→ What is expected: Each line from the one containing "obj.select_set(True)" through the final line below must be reproduced exactly, and no others.

Collected data
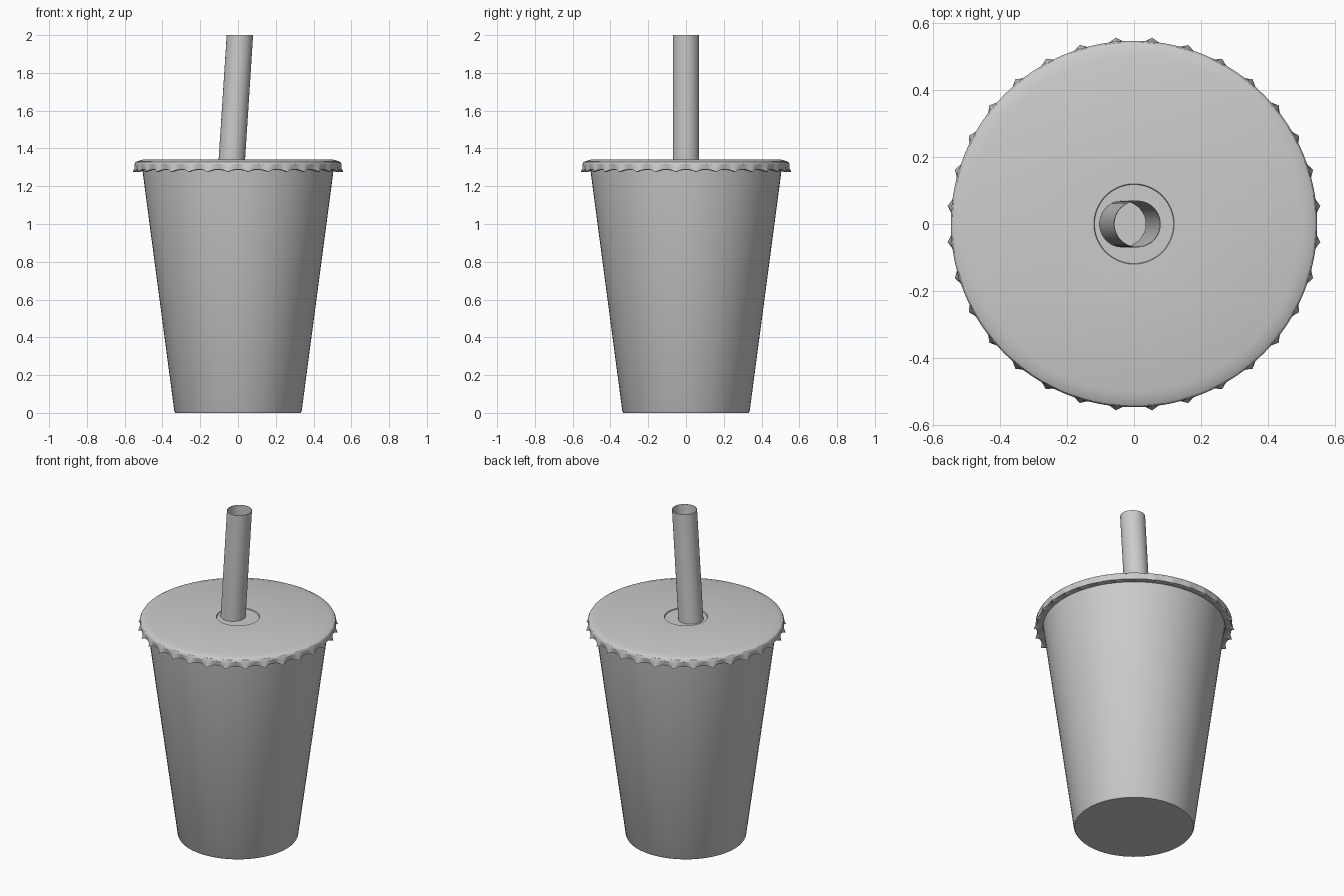
import bpy, bmesh
from math import sin, cos, pi

if "Cube" in bpy.data.objects:
    bpy.data.objects.remove(bpy.data.objects["Cube"])


def ring(bm, r, z, n, cx=0.0, shape=None):
    """Add a horizontal loop; shape(angle) may return radius and height offsets."""
    verts = []
    for i in range(n):
        a = 2 * pi * i / n
        dr, dz = shape(a) if shape else (0, 0)
        verts.append(bm.verts.new((cx + (r + dr) * cos(a), (r + dr) * sin(a), z + dz)))
    return verts


def skin(bm, loops):
    for lo, hi in zip(loops, loops[1:]):
        n = len(lo)
        for i in range(n):
            j = (i + 1) % n
            bm.faces.new((lo[i], lo[j], hi[j], hi[i]))


def finish(name, bm, angle=30):
    mesh = bpy.data.meshes.new(name)
    bm.to_mesh(mesh)
    bm.free()
    obj = bpy.data.objects.new(name, mesh)
    bpy.context.collection.objects.link(obj)
    bpy.ops.object.select_all(action='DESELECT')
    obj.select_set(True)
    bpy.context.view_layer.objects.active = obj
    bpy.ops.object.shade_smooth_by_angle(angle=angle * pi / 180)
    return obj


# Tapered cup with closed base
bm = bmesh.new()
loops = [ring(bm, r, z, 64) for r, z in [(0.332, 0), (0.337, 0.008), (0.508, 1.30)]]
skin(bm, loops)
bm.faces.new(loops[0][::-1])
finish("cup", bm)

# Lid: crimped skirt with 32 teeth, rounded rim, flat top, dimple and straw hole
TEETH, SEG = 32, 192


def crimp(depth, drop):
    def shape(a):
        t = max(0.0, -cos(TEETH * a)) ** 1.5
        return depth * t, -drop * t
    return shape


bm = bmesh.new()
loops = [
    ring(bm, 0.508, 1.288, SEG),
    ring(bm, 0.532, 1.286, SEG, shape=crimp(0.016, 0.012)),
    ring(bm, 0.543, 1.288, SEG, shape=crimp(0.017, 0.012)),
    ring(bm, 0.546, 1.298, SEG, shape=crimp(0.006, 0.004)),
]
loops += [ring(bm, r, z, SEG) for r, z in [
    (0.548, 1.318), (0.543, 1.327), (0.532, 1.333), (0.520, 1.336),
    (0.500, 1.342), (0.120, 1.342), (0.118, 1.336)]]
loops.append(ring(bm, 0.070, 1.336, SEG, cx=-0.033))
skin(bm, loops)
finish("lid", bm)

# Leaning open straw with a very thin wall
bm = bmesh.new()
skin(bm, [ring(bm, r, z, 48, cx) for r, z, cx in [
    (0.070, 1.334, -0.033), (0.070, 2.0, 0.010),
    (0.068, 2.0, 0.010), (0.068, 1.334, -0.033)]])
finish("straw", bm)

→ Answer to the problem:
    obj.select_set(True)
    bpy.context.view_layer.objects.active = obj
    bpy.ops.object.shade_smooth_by_angle(angle=angle * pi / 180)
    return obj


# Tapered cup with closed base
bm = bmesh.new()
loops = [ring(bm, r, z, 64) for r, z in [(0.332, 0), (0.337, 0.008), (0.508, 1.30)]]
skin(bm, loops)
bm.faces.new(loops[0][::-1])
finish("cup", bm)

# Lid: crimped skirt with 32 teeth, rounded rim, flat top, dimple and straw hole
TEETH, SEG = 32, 192


def crimp(depth, drop):
    def shape(a):
        t = max(0.0, -cos(TEETH * a)) ** 1.5
        return depth * t, -drop * t
    return shape


bm = bmesh.new()
loops = [
    ring(bm, 0.508, 1.288, SEG),
    ring(bm, 0.532, 1.286, SEG, shape=crimp(0.016, 0.012)),
    ring(bm, 0.543, 1.288, SEG, shape=crimp(0.017, 0.012)),
    ring(bm, 0.546, 1.298, SEG, shape=crimp(0.006, 0.004)),
]
loops += [ring(bm, r, z, SEG) for r, z in [
    (0.548, 1.318), (0.543, 1.327), (0.532, 1.333), (0.520, 1.336),
    (0.500, 1.342), (0.120, 1.342), (0.118, 1.336)]]
loops.append(ring(bm, 0.070, 1.336, SEG, cx=-0.033))
skin(bm, loops)
finish("lid", bm)

# Leaning open straw with a very thin wall
bm = bmesh.new()
skin(bm, [ring(bm, r, z, 48, cx) for r, z, cx in [
    (0.070, 1.334, -0.033), (0.070, 2.0, 0.010),
    (0.068, 2.0, 0.010), (0.068, 1.334, -0.033)]])
finish("straw", bm)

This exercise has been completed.